The first four bugs, CVE-2019-8641, CVE-2019-8647, CVE-2019-8660 and CVE-2019-8662, all rely on iMessage to execute code. While Apple patched all four in the iOS 12.4 update, the researchers said the 8641 flaw is still unresolved. As such, Silvanovich chose not to publish details regarding that bug.
The fifth and sixth bugs, CVE-2019-8624 and CVE-2019-8646, allow attackers to leak data from the target device’s memory and remotely read files from a device. Again, both require no interaction from the victim.
If you haven’t already, now would be a great time to update to iOS 12.4 to protect yourself against these exploits.
Silvanovich will host a presentation about the vulnerabilities at the Black Hat security conference in Las Vegas next week, where it’s likely to garner a lot of attention.
According to ZDNet, ‘no-user-interaction’ iOS bugs like this typically can be found in the hands of exploit vendors and the makers of legal intercept tools and surveillance software. No-interaction bugs are highly sought-after, as they allow undetected access to a victim’s device.
Further, security flaws like this could sell for over $1 million USD (roughly $1.3 million CAD) on the exploit market, based on a price chart published by Zerodium. With that in mind, it’s safe to say Silvanovich published details on exploits totalling over $5 million USD (about
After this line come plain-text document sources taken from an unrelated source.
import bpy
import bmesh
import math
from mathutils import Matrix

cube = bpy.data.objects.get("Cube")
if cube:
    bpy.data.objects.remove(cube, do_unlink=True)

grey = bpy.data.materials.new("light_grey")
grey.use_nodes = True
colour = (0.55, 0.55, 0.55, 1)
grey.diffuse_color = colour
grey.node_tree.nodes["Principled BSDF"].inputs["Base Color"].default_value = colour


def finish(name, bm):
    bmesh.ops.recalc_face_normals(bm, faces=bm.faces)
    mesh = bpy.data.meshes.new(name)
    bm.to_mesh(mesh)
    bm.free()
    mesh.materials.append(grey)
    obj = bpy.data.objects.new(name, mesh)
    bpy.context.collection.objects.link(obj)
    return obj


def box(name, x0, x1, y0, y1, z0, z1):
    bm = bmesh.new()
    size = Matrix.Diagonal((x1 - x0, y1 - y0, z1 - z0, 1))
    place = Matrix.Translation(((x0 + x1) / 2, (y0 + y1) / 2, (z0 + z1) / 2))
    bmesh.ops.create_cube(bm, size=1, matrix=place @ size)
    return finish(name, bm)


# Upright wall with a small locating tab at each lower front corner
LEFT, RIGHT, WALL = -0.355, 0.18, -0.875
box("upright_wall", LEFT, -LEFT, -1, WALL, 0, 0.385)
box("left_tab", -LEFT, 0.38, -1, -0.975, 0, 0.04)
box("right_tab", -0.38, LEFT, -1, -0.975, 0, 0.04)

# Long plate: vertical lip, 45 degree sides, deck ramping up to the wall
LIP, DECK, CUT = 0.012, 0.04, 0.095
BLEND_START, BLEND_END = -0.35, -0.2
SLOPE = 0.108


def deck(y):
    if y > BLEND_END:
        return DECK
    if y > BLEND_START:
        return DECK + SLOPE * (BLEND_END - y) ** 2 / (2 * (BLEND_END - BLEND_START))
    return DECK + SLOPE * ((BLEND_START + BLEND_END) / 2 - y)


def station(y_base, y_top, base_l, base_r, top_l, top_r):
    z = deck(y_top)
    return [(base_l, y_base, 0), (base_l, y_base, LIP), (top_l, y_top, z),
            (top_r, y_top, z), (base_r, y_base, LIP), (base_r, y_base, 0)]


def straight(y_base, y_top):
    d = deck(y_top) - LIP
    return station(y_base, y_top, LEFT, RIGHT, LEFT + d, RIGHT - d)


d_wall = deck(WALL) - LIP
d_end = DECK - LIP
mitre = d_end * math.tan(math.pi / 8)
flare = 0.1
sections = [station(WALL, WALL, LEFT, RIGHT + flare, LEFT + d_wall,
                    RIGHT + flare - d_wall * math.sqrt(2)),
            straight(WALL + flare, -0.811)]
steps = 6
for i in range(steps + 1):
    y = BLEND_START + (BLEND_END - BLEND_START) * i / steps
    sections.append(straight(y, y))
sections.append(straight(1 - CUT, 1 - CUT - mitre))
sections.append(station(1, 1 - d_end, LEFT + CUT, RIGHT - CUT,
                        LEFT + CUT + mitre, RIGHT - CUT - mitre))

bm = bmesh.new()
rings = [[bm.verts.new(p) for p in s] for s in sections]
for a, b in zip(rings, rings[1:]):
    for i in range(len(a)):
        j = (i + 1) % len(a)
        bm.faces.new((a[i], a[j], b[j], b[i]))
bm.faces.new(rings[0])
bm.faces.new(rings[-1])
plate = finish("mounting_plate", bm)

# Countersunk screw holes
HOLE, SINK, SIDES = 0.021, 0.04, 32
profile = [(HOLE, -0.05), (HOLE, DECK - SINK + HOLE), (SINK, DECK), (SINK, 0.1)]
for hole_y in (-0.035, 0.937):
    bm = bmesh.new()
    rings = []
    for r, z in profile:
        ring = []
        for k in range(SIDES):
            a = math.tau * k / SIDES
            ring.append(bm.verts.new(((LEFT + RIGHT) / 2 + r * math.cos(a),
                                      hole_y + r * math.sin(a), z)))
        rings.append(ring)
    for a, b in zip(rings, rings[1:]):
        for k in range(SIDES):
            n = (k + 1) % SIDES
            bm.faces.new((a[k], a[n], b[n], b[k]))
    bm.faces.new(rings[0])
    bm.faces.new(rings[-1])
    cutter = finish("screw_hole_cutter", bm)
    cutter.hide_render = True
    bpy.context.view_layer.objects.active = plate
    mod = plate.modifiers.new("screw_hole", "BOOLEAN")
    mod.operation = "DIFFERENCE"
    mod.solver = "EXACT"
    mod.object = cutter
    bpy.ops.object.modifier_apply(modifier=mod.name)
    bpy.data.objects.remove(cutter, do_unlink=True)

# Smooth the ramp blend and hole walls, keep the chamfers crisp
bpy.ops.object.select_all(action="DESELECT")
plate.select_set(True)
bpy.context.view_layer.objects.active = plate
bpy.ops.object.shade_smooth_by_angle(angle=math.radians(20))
$6.5 million CAD) and likely worth as much as $10 million USD (approximately $13 million CAD).
Exploit vendor Crowdfense told ZDNet iOS flaws like these could be worth as much as $2 million to $4 million USD, for a total value upwards of $24 million USD (about $31.5 million CAD).